(WHAT TO WORK ON) Collect all lines below with the string "colour".

(MATERIAL SUPPLIED)
★ ★ ★ ★

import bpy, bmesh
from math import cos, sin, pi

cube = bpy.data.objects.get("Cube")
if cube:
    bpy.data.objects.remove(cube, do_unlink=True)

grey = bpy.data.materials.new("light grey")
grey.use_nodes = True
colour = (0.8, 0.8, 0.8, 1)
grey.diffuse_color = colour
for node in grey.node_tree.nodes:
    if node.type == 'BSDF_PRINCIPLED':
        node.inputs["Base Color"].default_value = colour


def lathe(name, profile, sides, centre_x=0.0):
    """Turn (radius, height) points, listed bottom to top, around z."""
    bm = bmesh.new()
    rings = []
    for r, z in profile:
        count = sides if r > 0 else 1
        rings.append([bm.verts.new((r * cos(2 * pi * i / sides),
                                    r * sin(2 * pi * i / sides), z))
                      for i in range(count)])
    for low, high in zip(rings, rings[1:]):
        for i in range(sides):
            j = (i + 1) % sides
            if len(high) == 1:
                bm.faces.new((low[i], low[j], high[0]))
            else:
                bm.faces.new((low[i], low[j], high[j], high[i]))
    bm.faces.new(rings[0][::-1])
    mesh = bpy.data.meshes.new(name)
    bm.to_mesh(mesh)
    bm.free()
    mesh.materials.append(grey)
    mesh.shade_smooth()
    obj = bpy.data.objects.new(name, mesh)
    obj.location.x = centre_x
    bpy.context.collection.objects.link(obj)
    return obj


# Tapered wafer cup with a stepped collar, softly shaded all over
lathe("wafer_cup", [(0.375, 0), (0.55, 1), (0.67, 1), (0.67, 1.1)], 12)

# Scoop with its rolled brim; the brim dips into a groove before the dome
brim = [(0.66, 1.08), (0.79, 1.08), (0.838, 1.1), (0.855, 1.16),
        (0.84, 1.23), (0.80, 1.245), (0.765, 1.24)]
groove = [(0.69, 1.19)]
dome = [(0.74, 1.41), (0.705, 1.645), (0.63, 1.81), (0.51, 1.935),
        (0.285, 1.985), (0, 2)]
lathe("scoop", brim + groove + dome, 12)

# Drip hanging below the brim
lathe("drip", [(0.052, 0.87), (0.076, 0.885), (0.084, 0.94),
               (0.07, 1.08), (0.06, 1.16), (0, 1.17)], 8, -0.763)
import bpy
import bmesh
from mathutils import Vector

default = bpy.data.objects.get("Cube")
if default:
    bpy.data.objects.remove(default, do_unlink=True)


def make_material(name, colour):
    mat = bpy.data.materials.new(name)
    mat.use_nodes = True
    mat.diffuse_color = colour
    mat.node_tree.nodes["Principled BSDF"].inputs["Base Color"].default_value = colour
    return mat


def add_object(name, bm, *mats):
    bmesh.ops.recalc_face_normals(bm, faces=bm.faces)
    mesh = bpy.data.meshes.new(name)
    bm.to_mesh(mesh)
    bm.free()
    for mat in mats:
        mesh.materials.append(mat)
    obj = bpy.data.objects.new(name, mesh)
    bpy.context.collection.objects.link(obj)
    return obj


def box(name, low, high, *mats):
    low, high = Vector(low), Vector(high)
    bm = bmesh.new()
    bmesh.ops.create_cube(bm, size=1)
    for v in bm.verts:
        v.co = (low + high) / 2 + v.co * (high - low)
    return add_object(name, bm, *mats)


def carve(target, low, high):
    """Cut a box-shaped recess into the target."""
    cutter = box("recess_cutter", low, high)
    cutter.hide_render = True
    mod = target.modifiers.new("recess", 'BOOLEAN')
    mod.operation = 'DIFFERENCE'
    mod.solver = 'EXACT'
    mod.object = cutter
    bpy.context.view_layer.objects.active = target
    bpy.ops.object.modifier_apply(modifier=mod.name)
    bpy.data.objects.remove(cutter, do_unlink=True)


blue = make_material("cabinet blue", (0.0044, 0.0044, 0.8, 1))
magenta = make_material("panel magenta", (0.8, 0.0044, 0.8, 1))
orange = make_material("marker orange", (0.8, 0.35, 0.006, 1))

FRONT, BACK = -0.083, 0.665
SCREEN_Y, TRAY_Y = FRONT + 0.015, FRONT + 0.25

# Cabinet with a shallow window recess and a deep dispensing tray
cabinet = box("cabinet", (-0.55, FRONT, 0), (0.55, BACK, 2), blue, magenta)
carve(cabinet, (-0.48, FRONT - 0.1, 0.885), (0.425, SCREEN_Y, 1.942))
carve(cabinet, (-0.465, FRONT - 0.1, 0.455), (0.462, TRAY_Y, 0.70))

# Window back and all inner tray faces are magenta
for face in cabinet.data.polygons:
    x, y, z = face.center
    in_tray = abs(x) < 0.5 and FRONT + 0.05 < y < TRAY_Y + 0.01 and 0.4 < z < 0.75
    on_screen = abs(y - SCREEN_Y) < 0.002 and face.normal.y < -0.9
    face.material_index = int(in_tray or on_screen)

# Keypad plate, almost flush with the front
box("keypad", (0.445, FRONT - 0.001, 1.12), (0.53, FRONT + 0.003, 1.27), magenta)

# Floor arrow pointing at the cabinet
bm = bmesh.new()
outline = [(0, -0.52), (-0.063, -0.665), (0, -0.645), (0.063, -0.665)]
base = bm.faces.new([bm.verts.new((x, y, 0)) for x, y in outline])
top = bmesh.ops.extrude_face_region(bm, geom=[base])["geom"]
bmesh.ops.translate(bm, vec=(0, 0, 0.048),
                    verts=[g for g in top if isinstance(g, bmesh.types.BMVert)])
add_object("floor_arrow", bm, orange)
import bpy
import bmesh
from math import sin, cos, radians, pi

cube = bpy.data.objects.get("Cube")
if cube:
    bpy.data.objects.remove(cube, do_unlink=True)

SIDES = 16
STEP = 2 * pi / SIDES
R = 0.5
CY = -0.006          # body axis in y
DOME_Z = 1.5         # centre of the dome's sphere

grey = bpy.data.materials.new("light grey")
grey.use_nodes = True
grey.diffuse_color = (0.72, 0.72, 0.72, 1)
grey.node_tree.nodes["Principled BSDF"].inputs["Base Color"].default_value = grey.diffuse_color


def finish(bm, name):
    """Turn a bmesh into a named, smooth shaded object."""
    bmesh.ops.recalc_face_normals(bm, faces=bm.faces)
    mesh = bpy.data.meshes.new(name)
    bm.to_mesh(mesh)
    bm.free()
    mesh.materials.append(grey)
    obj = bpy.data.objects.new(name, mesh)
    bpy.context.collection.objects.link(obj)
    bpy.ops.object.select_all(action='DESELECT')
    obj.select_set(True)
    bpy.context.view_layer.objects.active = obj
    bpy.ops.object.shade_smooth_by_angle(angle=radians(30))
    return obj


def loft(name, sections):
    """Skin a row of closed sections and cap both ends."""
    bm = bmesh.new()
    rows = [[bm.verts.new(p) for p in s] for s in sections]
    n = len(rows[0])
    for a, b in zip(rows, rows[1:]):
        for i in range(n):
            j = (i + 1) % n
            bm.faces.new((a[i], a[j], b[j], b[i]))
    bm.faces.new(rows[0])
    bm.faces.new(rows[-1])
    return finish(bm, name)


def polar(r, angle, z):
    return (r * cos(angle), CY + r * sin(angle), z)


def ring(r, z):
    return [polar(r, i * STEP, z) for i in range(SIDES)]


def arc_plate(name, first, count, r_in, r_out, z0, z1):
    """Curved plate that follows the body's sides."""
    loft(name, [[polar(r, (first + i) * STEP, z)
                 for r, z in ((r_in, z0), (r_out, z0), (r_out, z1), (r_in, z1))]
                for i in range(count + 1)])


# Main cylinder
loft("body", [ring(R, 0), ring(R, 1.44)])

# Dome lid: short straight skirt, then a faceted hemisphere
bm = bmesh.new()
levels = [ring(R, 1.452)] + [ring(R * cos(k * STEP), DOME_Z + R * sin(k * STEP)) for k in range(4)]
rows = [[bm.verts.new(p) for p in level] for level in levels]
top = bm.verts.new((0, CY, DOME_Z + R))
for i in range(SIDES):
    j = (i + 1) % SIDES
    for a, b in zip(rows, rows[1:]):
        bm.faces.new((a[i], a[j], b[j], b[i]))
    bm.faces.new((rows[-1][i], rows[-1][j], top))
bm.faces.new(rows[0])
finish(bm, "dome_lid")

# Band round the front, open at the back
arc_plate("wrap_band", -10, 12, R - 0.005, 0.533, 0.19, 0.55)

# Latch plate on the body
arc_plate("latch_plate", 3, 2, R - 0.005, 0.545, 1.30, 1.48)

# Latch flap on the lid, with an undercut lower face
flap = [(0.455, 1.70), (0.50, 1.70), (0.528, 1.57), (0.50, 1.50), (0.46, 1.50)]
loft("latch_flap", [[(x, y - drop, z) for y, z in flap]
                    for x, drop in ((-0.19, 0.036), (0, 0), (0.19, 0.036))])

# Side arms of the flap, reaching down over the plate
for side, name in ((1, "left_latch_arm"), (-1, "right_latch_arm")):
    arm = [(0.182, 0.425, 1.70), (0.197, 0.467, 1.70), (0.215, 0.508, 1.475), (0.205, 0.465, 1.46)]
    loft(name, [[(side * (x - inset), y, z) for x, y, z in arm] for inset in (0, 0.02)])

★ ★ ★ ★

(THE COMPLETED TASK)
colour = (0.8, 0.8, 0.8, 1)
grey.diffuse_color = colour
        node.inputs["Base Color"].default_value = colour
def make_material(name, colour):
    mat.diffuse_color = colour
    mat.node_tree.nodes["Principled BSDF"].inputs["Base Color"].default_value = colour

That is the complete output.